REQUIRED WORK :: Look below and pull out each line with the word "list".

DATASET CONTENT ::
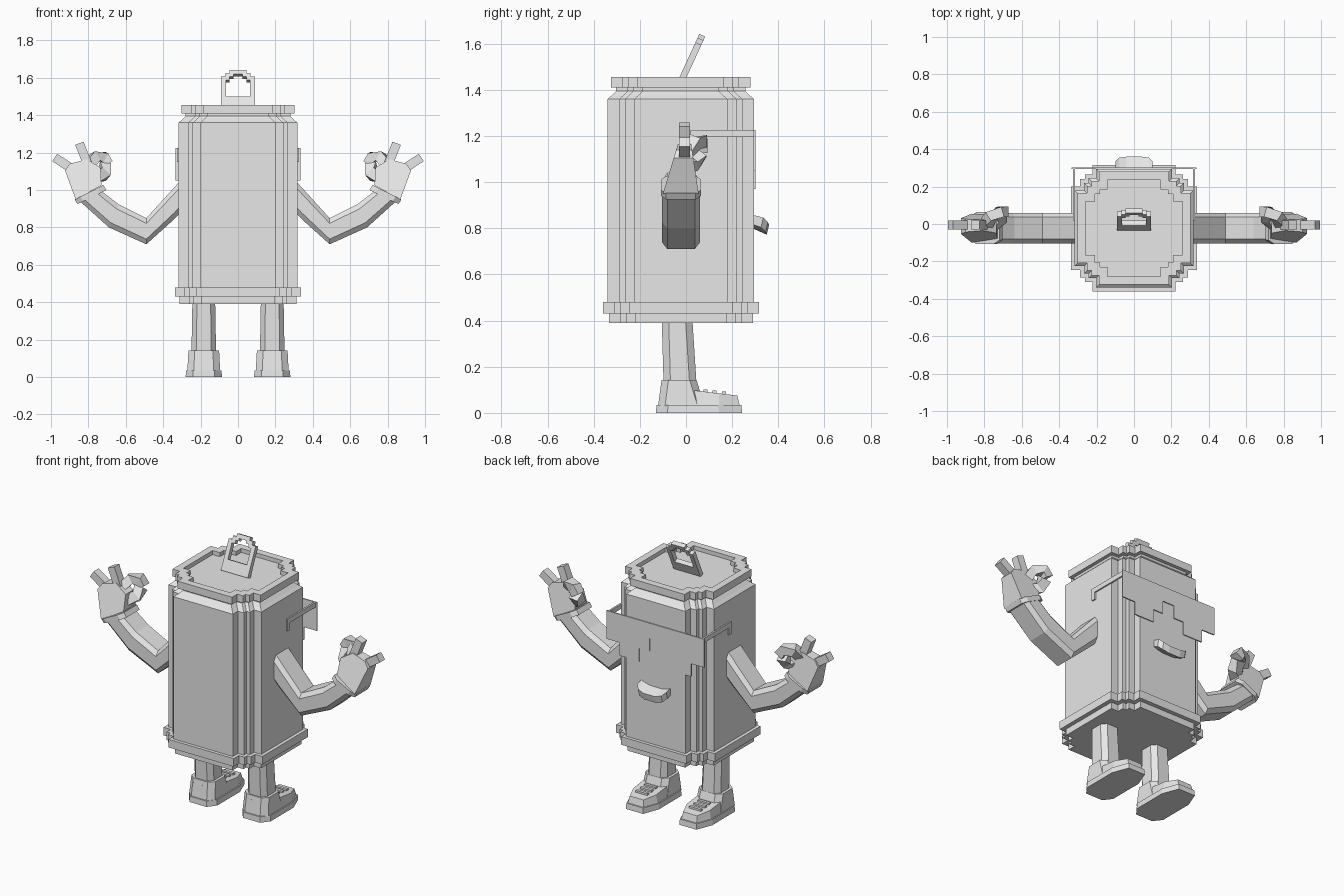
import bpy, bmesh
from mathutils import Vector

cube = bpy.data.objects.get("Cube")
if cube:
    bpy.data.objects.remove(cube, do_unlink=True)

GREY = (0.8, 0.8, 0.8, 1)
mat = bpy.data.materials.new("plain_grey")
mat.use_nodes = True
mat.diffuse_color = GREY
mat.node_tree.nodes["Principled BSDF"].inputs["Base Color"].default_value = GREY


def loft(name, rings, loop=False):
    """Skin a list of equal-length rings; cap the ends unless looped."""
    bm = bmesh.new()
    vs = [[bm.verts.new(p) for p in ring] for ring in rings]
    n = len(vs[0])
    pairs = list(zip(vs, vs[1:])) + ([(vs[-1], vs[0])] if loop else [])
    for a, b in pairs:
        for i in range(n):
            j = (i + 1) % n
            bm.faces.new((a[i], a[j], b[j], b[i]))
    if not loop:
        bm.faces.new(vs[0])
        bm.faces.new(vs[-1])
    bmesh.ops.recalc_face_normals(bm, faces=bm.faces)
    me = bpy.data.meshes.new(name)
    bm.to_mesh(me)
    bm.free()
    me.materials.append(mat)
    ob = bpy.data.objects.new(name, me)
    bpy.context.collection.objects.link(ob)
    return ob


def mirrored(name, rings):
    for side, s in (("left", 1), ("right", -1)):
        loft(f"{side}_{name}", [[(s * x, y, z) for x, y, z in r] for r in rings])


def prism(pts, y0, y1):
    return [[(x, y, z) for x, z in pts] for y in (y0, y1)]


def box(x0, x1, y0, y1, z0, z1):
    return prism([(x0, z0), (x1, z0), (x1, z1), (x0, z1)], y0, y1)


def tube(path, r):
    """Boxy finger following a path."""
    path = [Vector(p) for p in path]
    rings = []
    for i, p in enumerate(path):
        d = (path[min(i + 1, len(path) - 1)] - path[max(i - 1, 0)]).normalized()
        u = d.cross(Vector((0, 1, 0))).normalized() * r
        v = d.cross(u).normalized() * r
        rings.append([p + u + v, p + u - v, p - u - v, p - u + v])
    return rings


# Can body: stepped-corner outline stacked through its heights
CY = -0.0225


def can_ring(h, z):
    a, b, c = h - 0.05, h - 0.075, h - 0.115
    q = [(h, c), (a, c), (a, b), (b, b), (b, a), (c, a), (c, h)]
    full = []
    for _ in range(4):
        full += q
        q = [(-y, x) for x, y in q]
    return [(x, y + CY, z) for x, y in full]


layers = [(0.312, 0.39), (0.312, 0.43), (0.338, 0.43), (0.338, 0.48),
          (0.3175, 0.48), (0.3175, 1.36), (0.30, 1.375), (0.28, 1.395),
          (0.28, 1.41), (0.302, 1.41), (0.302, 1.455), (0.258, 1.455),
          (0.258, 1.43)]
loft("can_body", [can_ring(h, z) for h, z in layers])

# Pull tab: stepped loop leaning back
outer = [(0.092, -0.02), (0.092, 0.165), (0.068, 0.165), (0.068, 0.187),
         (0.045, 0.187), (0.045, 0.205)]
inner = [(0.065, 0.05), (0.065, 0.145), (0.045, 0.145), (0.045, 0.165),
         (0.025, 0.165), (0.025, 0.18)]


def tab_ring(half, t):
    pts = half + [(-x, u) for x, u in reversed(half)]
    return [(x, -0.015 + 0.417 * u + 0.909 * t, 1.45 + 0.909 * u - 0.417 * t)
            for x, u in pts]


T = 0.014
loft("pull_tab", [tab_ring(outer, -T), tab_ring(outer, T),
                  tab_ring(inner, T), tab_ring(inner, -T)], loop=True)

# Stepped sunglasses with temples and ear hooks
half = [(0.335, 1.225), (0.335, 1.05), (0.245, 1.05), (0.245, 0.97),
        (0.11, 0.97), (0.11, 1.05), (0.04, 1.05), (0.04, 1.13)]
loft("glasses_front", prism(half + [(-x, z) for x, z in reversed(half)],
                            0.293, 0.301))
mirrored("glasses_temple", box(0.315, 0.326, 0.02, 0.295, 1.195, 1.225))
mirrored("glasses_hook", box(0.315, 0.326, 0.02, 0.045, 1.15, 1.195))

# Mouth: curved lip sloping outward and down
lip = []
for x, reach in ((-0.10, 0.04), (-0.08, 0.06), (-0.04, 0.065),
                 (0.04, 0.065), (0.08, 0.06), (0.10, 0.04)):
    z = 0.84 + 2 * x * x
    lip.append([(x, 0.28, z), (x, 0.295 + reach, z - 0.6 * reach + 0.01),
                (x, 0.285 + reach, z - 0.6 * reach - 0.032),
                (x, 0.28, z - 0.04)])
loft("mouth", lip)


# Arms: bevelled section between upper and lower edge points
def arm_ring(up, low, y0=-0.103, y1=0.06, b=0.022):
    sec = [(0, y0 + b), (0, y1 - b), (0.2, y1), (0.8, y1),
           (1, y1 - b), (1, y0 + b), (0.8, y0), (0.2, y0)]
    return [(up[0] + t * (low[0] - up[0]), y, up[1] + t * (low[1] - up[1]))
            for t, y in sec]


mirrored("arm", [arm_ring((0.28, 1.08), (0.28, 0.91)),
                 arm_ring((0.34, 1.015), (0.34, 0.845)),
                 arm_ring((0.49, 0.85), (0.49, 0.71)),
                 arm_ring((0.64, 0.925), (0.69, 0.80)),
                 arm_ring((0.75, 1.01), (0.84, 0.935))])
mirrored("cuff", [arm_ring((0.703, 1.0), (0.858, 0.925), -0.108, 0.064),
                  arm_ring((0.72, 1.027), (0.874, 0.95), -0.108, 0.064)])

# Hands: tapering palm, two raised fingers, a pinched finger and thumb
palm = [(0.868, 0.95), (0.73, 1.025), (0.735, 1.12), (0.81, 1.165),
        (0.90, 1.14), (0.925, 1.105)]


def palm_ring(y_low, y_high):
    return [(x, y_low + (y_high - y_low) * (z - 0.95) / 0.215, z)
            for x, z in palm]


mirrored("palm", [palm_ring(-0.10, -0.035), palm_ring(0.055, 0.022)])
mirrored("little_finger", tube([(0.89, -0.006, 1.115), (0.98, -0.006, 1.174)], 0.024))
mirrored("ring_finger", tube([(0.797, -0.006, 1.12), (0.848, -0.006, 1.25)], 0.024))
mirrored("index_finger", tube([(0.79, 0.0, 1.13), (0.765, 0.04, 1.175),
                               (0.715, 0.065, 1.175), (0.695, 0.065, 1.14)], 0.028))
mirrored("thumb", tube([(0.76, -0.01, 1.07), (0.715, 0.03, 1.085),
                        (0.71, 0.065, 1.13)], 0.03))


# Legs and shoes: chamfered outlines lofted upward
def oval(cx, w, y0, y1, z0, z1=None, heel=0.03, toe=0.03):
    z1 = z0 if z1 is None else z1
    k = 0.6
    pts = [(w * k, y0), (w, y0 + heel), (w, y1 - toe), (w * k, y1)]
    pts += [(-x, y) for x, y in reversed(pts)]
    return [(cx + x, y, z0 + (z1 - z0) * (y - y0) / (y1 - y0)) for x, y in pts]


LX = 0.183
mirrored("leg", [oval(LX, 0.066, -0.097, 0.046, 0.12),
                 oval(LX, 0.061, -0.105, 0.028, 0.40)])
mirrored("shoe_sole", [oval(LX, 0.097, -0.13, 0.243, 0, toe=0.10, heel=0.05),
                       oval(LX, 0.095, -0.128, 0.24, 0.035, toe=0.10, heel=0.05)])
mirrored("shoe_foot", [oval(LX, 0.088, -0.12, 0.232, 0.035, toe=0.09, heel=0.05),
                       oval(LX, 0.078, -0.11, 0.222, 0.115, 0.075, toe=0.08, heel=0.05)])
mirrored("shoe_ankle", [oval(LX, 0.088, -0.121, 0.08, 0.03),
                        oval(LX, 0.082, -0.106, 0.046, 0.142)])
for i in range(3):
    y = 0.075 + 0.04 * i
    z = 0.09 - 0.004 * i
    mirrored(f"shoe_lace_{i + 1}", box(LX - 0.04, LX + 0.04, y, y + 0.018, z - 0.02, z + 0.011))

ANSWER TO THIS TASK ::
    """Skin a list of equal-length rings; cap the ends unless looped."""
    pairs = list(zip(vs, vs[1:])) + ([(vs[-1], vs[0])] if loop else [])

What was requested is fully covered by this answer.